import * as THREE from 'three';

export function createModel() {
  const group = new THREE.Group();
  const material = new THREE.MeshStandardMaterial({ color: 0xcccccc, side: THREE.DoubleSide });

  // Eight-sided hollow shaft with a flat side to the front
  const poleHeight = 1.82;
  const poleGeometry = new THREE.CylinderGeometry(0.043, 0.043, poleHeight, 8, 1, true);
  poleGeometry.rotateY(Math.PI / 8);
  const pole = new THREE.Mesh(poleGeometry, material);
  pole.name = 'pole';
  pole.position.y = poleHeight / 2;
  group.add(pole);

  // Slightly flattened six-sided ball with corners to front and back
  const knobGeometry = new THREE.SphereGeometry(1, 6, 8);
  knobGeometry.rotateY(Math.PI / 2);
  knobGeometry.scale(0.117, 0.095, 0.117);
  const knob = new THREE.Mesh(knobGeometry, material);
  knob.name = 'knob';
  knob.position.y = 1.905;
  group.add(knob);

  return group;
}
--
EXERCISE -
Give back the material above without altering a single word.

SOLUTION TO THE PROBLEM -
import * as THREE from 'three';

export function createModel() {
  const group = new THREE.Group();
  const material = new THREE.MeshStandardMaterial({ color: 0xcccccc, side: THREE.DoubleSide });

  // Eight-sided hollow shaft with a flat side to the front
  const poleHeight = 1.82;
  const poleGeometry = new THREE.CylinderGeometry(0.043, 0.043, poleHeight, 8, 1, true);
  poleGeometry.rotateY(Math.PI / 8);
  const pole = new THREE.Mesh(poleGeometry, material);
  pole.name = 'pole';
  pole.position.y = poleHeight / 2;
  group.add(pole);

  // Slightly flattened six-sided ball with corners to front and back
  const knobGeometry = new THREE.SphereGeometry(1, 6, 8);
  knobGeometry.rotateY(Math.PI / 2);
  knobGeometry.scale(0.117, 0.095, 0.117);
  const knob = new THREE.Mesh(knobGeometry, material);
  knob.name = 'knob';
  knob.position.y = 1.905;
  group.add(knob);

  return group;
}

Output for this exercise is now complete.